Record set:
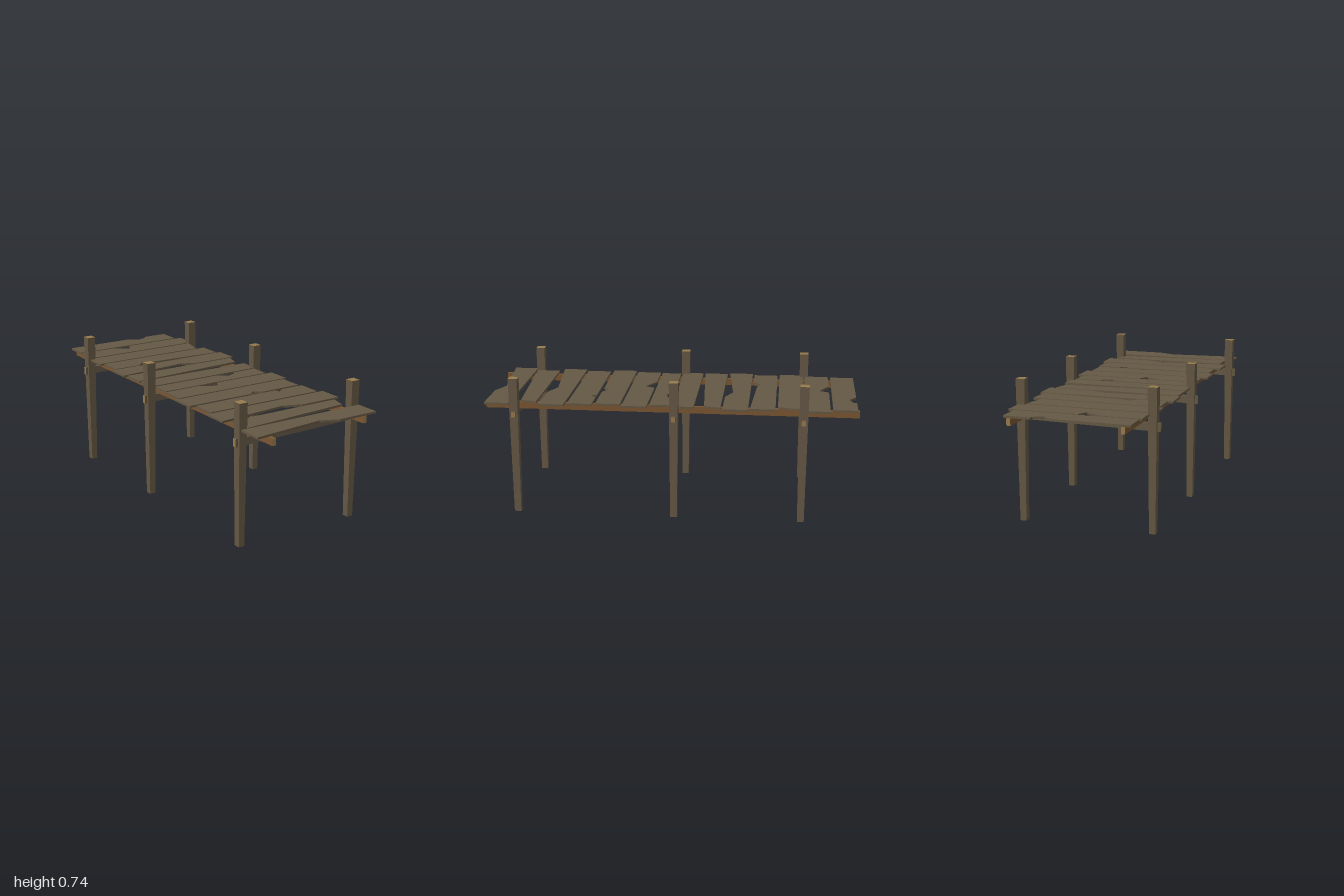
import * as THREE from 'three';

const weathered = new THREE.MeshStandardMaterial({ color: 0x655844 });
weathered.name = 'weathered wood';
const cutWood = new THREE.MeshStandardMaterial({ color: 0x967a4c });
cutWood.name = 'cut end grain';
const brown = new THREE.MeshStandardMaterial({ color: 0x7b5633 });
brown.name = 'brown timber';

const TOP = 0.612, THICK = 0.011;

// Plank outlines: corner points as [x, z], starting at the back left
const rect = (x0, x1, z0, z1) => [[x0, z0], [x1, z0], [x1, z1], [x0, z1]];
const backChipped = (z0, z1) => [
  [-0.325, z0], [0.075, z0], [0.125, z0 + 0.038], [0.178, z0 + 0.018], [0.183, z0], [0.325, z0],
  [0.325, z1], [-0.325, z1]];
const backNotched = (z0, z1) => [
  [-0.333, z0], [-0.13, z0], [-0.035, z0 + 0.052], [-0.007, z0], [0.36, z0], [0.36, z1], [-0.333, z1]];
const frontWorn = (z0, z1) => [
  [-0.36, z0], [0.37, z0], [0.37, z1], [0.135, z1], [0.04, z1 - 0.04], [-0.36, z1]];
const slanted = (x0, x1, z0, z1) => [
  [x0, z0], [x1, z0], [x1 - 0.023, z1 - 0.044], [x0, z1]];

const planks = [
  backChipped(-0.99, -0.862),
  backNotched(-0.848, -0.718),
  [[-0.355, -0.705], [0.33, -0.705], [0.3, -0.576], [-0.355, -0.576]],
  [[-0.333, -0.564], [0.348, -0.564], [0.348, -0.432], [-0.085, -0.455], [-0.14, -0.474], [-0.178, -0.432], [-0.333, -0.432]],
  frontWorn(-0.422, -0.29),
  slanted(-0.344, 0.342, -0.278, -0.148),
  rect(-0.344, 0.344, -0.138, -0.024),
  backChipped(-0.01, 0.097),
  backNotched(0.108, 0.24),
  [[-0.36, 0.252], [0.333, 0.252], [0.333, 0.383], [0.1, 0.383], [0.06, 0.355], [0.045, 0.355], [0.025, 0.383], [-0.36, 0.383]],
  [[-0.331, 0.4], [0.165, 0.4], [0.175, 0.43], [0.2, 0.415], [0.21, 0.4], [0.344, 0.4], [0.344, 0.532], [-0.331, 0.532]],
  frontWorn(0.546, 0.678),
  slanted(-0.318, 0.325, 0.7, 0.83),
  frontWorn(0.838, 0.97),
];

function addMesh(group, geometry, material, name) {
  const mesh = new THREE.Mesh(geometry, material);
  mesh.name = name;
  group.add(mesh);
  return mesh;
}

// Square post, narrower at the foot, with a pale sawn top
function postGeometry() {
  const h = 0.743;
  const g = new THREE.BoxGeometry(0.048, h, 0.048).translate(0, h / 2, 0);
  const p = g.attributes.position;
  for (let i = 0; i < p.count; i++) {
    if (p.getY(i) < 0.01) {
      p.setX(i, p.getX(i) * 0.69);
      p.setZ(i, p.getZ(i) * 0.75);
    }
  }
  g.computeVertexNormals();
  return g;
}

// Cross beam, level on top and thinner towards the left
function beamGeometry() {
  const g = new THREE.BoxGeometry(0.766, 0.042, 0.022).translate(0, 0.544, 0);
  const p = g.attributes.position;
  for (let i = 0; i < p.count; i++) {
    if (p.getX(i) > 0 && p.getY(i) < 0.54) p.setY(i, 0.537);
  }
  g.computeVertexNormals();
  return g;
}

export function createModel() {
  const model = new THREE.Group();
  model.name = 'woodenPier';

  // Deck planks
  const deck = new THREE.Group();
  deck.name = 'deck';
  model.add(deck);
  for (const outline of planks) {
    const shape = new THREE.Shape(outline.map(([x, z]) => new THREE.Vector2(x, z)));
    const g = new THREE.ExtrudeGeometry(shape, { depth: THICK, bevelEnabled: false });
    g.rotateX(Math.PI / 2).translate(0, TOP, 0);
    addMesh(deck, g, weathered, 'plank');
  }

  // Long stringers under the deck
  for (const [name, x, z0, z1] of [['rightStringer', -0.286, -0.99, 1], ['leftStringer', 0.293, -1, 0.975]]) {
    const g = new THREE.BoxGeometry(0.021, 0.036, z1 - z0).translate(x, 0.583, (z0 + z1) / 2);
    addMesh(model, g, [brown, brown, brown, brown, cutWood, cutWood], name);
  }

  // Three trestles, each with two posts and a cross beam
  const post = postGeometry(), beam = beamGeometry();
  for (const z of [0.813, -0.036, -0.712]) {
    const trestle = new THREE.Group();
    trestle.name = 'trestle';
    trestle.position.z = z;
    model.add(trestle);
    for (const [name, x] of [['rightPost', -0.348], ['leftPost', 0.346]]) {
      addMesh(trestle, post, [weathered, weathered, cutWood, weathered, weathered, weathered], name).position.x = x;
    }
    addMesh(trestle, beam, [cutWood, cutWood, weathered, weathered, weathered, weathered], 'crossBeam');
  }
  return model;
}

==

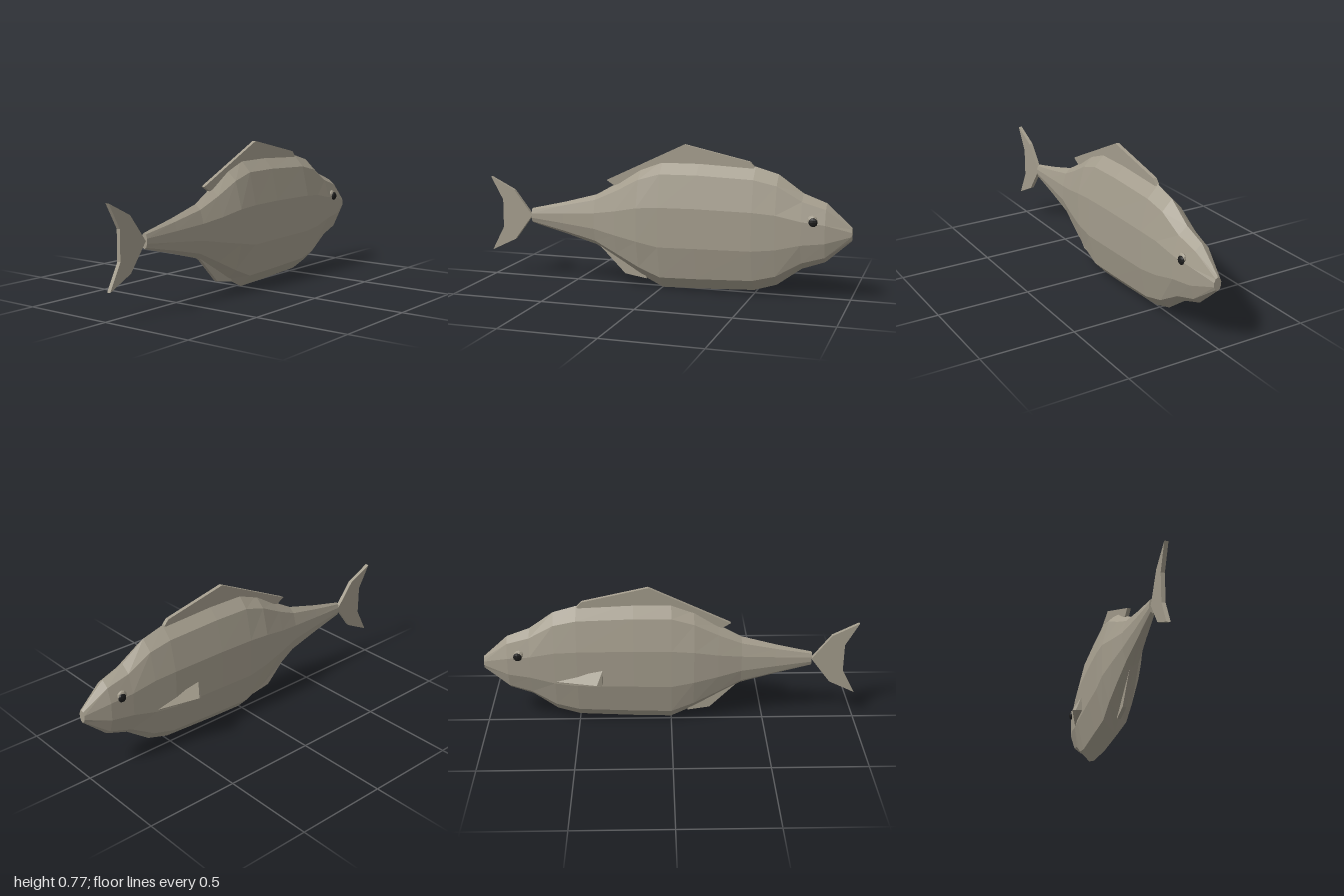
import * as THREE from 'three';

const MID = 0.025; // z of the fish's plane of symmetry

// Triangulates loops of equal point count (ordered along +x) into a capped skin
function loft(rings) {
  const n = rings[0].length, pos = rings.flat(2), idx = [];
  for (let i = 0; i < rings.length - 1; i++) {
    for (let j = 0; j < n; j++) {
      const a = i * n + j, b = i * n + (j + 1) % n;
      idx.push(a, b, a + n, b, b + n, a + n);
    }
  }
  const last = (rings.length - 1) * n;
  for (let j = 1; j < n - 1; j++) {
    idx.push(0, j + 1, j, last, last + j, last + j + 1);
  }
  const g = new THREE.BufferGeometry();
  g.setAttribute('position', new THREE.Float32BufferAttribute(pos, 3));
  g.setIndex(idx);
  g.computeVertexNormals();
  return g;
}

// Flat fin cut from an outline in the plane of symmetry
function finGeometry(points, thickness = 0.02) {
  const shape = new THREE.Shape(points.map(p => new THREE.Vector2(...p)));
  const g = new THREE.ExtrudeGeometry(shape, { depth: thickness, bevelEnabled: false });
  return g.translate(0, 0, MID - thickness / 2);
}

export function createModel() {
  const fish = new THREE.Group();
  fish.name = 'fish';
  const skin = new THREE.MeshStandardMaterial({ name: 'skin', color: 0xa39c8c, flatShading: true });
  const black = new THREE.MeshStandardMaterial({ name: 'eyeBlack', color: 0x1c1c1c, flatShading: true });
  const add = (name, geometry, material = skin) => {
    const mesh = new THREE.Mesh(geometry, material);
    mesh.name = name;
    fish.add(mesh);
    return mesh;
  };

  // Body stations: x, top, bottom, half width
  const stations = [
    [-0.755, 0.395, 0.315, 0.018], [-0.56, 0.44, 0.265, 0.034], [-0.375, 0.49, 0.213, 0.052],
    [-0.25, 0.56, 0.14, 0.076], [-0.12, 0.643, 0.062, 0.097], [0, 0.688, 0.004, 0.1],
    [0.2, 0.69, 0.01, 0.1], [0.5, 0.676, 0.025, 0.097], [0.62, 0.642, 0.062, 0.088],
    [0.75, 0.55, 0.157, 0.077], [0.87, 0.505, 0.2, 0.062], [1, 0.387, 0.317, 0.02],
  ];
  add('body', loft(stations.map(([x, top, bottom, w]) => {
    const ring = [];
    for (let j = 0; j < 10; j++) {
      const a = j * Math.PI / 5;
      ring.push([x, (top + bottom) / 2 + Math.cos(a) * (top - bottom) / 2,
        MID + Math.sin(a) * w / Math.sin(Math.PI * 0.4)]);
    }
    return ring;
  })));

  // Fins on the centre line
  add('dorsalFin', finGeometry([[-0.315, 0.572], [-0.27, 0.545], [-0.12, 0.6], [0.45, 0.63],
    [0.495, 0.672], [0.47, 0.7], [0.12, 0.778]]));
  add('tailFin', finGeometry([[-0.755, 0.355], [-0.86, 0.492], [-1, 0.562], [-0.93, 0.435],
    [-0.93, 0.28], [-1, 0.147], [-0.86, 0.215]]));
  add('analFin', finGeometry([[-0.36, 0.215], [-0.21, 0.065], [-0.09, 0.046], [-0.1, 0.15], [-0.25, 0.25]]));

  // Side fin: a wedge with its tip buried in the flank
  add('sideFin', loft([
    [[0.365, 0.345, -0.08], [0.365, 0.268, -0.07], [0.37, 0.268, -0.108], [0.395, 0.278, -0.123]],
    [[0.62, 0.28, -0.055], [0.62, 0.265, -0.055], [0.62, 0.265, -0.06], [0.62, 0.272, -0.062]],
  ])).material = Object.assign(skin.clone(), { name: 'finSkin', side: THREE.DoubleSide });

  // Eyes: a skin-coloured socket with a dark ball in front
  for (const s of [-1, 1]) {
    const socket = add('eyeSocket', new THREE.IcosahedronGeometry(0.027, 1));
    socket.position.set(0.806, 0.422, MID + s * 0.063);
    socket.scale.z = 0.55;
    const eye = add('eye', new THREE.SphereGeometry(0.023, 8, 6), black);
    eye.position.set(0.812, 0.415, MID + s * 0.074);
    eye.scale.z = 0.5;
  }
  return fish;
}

Exercise goal:
Which lines of the data include the word "return"? Copy each one.

Task output:
  return mesh;
  return g;
  return g;
  return model;
  return g;
  return g.translate(0, 0, MID - thickness / 2);
    return mesh;
    return ring;
  return fish;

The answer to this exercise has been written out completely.